He tweaks the math and he falls through the barriers between stories, switches places with one of those other selves, having the Christmas he isn't having and cannot have. His family is different but also the same; he is different but also the same. A family who thinks he's different, but refuses to recognize the difference inasmuch as he refuses to recognize theirs.
* * *
Of course that bit didn't happen; this isn't that kind of story.
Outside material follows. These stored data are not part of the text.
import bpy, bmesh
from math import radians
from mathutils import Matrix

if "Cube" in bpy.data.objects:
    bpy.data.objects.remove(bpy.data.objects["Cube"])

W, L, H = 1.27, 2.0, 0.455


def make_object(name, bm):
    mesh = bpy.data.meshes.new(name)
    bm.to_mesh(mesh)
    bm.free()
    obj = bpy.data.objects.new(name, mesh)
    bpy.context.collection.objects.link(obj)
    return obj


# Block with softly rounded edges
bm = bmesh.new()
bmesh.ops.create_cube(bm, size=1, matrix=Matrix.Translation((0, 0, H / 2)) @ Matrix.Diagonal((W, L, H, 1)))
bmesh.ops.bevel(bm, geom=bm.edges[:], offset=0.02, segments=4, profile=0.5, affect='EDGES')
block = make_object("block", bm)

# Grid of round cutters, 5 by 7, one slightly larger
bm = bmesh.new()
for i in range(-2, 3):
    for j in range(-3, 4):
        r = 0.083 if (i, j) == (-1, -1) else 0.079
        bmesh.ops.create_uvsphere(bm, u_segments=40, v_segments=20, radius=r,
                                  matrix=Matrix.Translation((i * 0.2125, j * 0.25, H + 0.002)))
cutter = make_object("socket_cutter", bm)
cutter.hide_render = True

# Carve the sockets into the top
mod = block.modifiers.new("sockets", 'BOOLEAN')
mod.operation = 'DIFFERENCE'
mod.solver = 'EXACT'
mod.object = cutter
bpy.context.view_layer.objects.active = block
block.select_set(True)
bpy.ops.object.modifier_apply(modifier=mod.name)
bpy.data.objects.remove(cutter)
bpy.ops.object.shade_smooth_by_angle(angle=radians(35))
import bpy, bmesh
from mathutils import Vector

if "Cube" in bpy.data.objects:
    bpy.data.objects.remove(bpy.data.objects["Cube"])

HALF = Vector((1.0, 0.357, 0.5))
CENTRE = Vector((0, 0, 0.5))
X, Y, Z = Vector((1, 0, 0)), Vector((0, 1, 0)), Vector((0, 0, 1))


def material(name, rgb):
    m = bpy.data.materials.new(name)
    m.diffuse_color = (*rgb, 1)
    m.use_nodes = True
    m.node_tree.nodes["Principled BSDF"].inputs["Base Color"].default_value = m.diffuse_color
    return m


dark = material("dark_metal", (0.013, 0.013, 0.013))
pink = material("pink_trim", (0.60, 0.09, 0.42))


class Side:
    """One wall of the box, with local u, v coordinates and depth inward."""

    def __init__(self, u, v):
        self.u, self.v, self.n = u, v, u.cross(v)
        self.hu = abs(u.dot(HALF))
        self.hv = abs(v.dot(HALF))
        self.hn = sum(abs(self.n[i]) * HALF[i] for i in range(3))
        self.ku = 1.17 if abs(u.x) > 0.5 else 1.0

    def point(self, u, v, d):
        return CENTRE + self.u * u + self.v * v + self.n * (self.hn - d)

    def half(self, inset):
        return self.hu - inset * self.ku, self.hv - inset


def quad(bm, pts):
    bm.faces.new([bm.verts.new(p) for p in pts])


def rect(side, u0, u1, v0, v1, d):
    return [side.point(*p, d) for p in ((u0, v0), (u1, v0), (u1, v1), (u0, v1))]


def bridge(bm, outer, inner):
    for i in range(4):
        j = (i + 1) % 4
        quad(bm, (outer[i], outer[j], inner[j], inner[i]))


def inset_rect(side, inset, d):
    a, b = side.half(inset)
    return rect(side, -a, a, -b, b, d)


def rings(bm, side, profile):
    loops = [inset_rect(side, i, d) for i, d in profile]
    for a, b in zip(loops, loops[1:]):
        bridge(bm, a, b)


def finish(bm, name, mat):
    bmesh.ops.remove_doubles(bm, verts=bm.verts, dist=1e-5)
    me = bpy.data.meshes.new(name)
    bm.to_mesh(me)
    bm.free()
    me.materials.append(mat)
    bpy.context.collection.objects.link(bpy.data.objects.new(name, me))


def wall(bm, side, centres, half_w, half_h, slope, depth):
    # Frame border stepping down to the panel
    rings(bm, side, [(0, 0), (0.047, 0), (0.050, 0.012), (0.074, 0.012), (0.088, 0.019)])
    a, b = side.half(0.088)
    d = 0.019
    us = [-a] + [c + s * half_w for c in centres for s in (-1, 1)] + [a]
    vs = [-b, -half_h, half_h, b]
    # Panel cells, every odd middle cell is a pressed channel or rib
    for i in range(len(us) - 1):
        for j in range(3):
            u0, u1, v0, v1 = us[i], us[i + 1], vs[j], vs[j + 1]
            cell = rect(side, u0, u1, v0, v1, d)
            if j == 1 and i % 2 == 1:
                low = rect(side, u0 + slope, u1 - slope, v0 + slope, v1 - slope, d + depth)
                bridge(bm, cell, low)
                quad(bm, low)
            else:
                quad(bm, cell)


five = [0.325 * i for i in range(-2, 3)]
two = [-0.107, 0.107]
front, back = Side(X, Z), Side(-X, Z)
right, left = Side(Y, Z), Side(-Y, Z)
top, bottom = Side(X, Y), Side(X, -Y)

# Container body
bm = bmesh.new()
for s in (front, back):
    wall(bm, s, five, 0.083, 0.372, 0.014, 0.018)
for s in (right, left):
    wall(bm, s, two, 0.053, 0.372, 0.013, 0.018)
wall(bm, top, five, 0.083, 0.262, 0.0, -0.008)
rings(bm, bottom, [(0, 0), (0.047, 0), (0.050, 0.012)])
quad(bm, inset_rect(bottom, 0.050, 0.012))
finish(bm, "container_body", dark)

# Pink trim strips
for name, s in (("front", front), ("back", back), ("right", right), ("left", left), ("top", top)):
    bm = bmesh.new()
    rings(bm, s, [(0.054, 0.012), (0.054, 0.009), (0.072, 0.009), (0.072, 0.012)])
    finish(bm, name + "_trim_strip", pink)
Subotai is good at math, but not that good; good at hearing stories, but not that good at telling them.
Christmas morning he sits down with his parents next to the tree. "I'm sorry I don't come home and I'm sorry I don't call more, but I'm glad I'm with you now," he says, knowing now with mathematical certainty-- even if he always knew with literary certainty-- that there's another world where he's done worse and another world where he's done better, and another world where he changes his behavior now, and another world where he doesn't. All those stories piled on top of each other at Christmas, continuing to change as much as they always have change, coming to an end as they begin.
"God bless us," his father says, "every one of us." The misquotation is appropriate in context, Subotai realizes, thinking of those other Subotais and those other Christmases and those other stories.
Snow doesn't fall.
* * *
People do go back, but they don't survive, because two realities are claiming them at the same time. [...] Going back after a long time will make you mad, because the people that you left behind do not like to think of you changed, will treat you as they always did, accuse you of being indifferent when you are only different.
—Oranges Are Not the Only Fruit by Jeanette Winterson
* * *
|Some other story of Christmas.|